What to produce
Across the data below, state how many lines hold "bottle", and reply with nothing but that number.

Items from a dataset

-=-=-

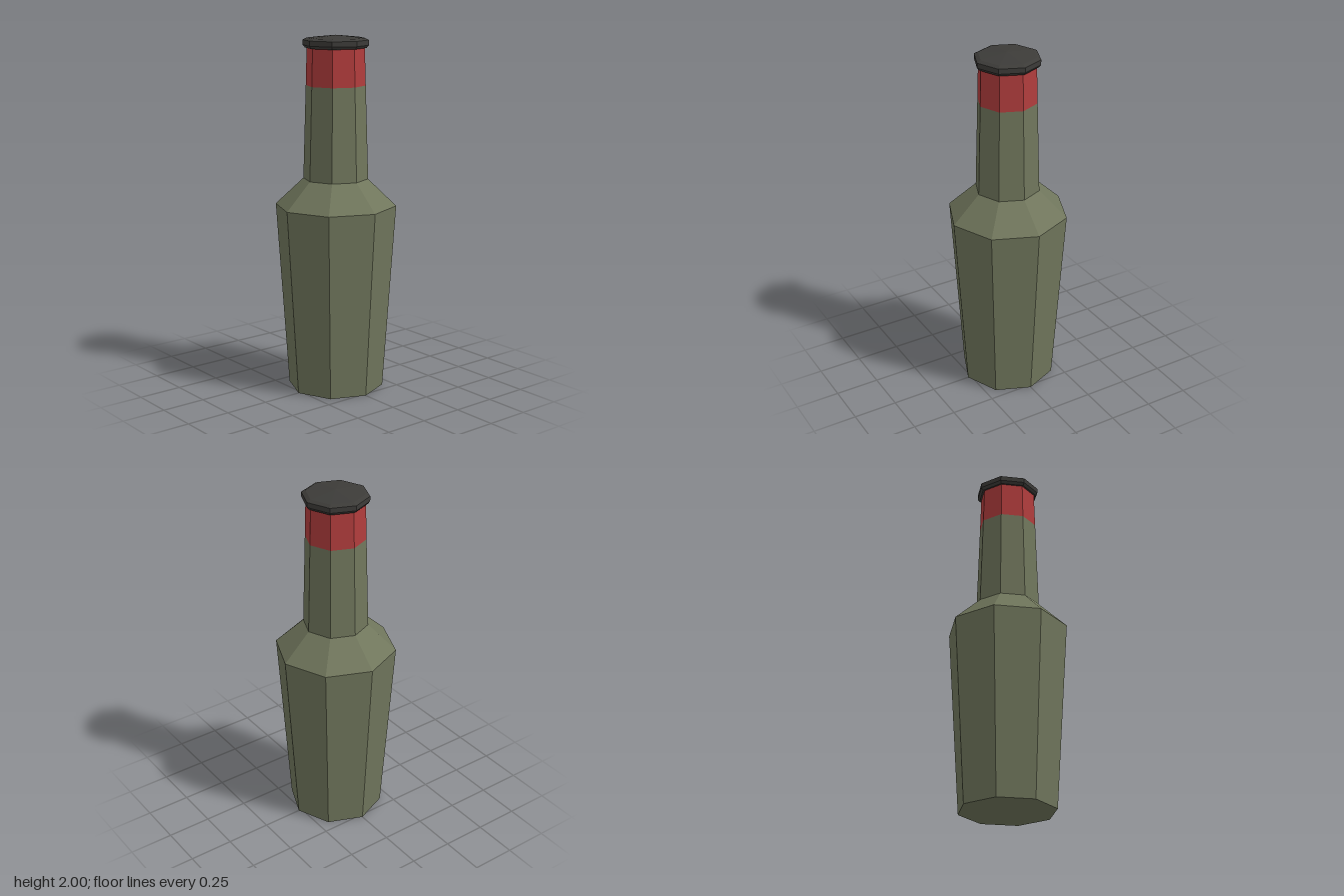
import * as THREE from 'three';

const material = (name, color) => {
  const m = new THREE.MeshStandardMaterial({ color });
  m.name = name;
  return m;
};

// Eight-sided faceted solid from a [radius, height] profile, bottom to top
function turned(name, profile, mat) {
  const points = profile.map(([r, y]) => new THREE.Vector2(r, y));
  const geometry = new THREE.LatheGeometry(points, 8).toNonIndexed();
  geometry.computeVertexNormals();
  const mesh = new THREE.Mesh(geometry, mat);
  mesh.name = name;
  return mesh;
}

export function createModel() {
  const glass = material('green glass', 0x70765c);
  const red = material('red band', 0xb03c3c);
  const dark = material('dark cap', 0x3c3b38);

  const bottle = new THREE.Group();
  bottle.name = 'bottle';
  bottle.add(
    // Closed base, flared body and sloping shoulder
    turned('body', [[0, 0], [0.27, 0], [0.34, 1.055], [0.182, 1.205]], glass),
    // Tapered neck with a coloured band at its top
    turned('neck', [[0.182, 1.205], [0.166, 1.725]], glass),
    turned('neckBand', [[0.166, 1.725], [0.16, 1.935]], red),
    // Bevelled cap with a shallow domed top
    turned('cap', [[0, 1.93], [0.17, 1.93], [0.182, 1.945], [0.182, 1.973], [0.16, 1.984], [0, 2]], dark),
  );
  return bottle;
}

-=-=-

Output below
4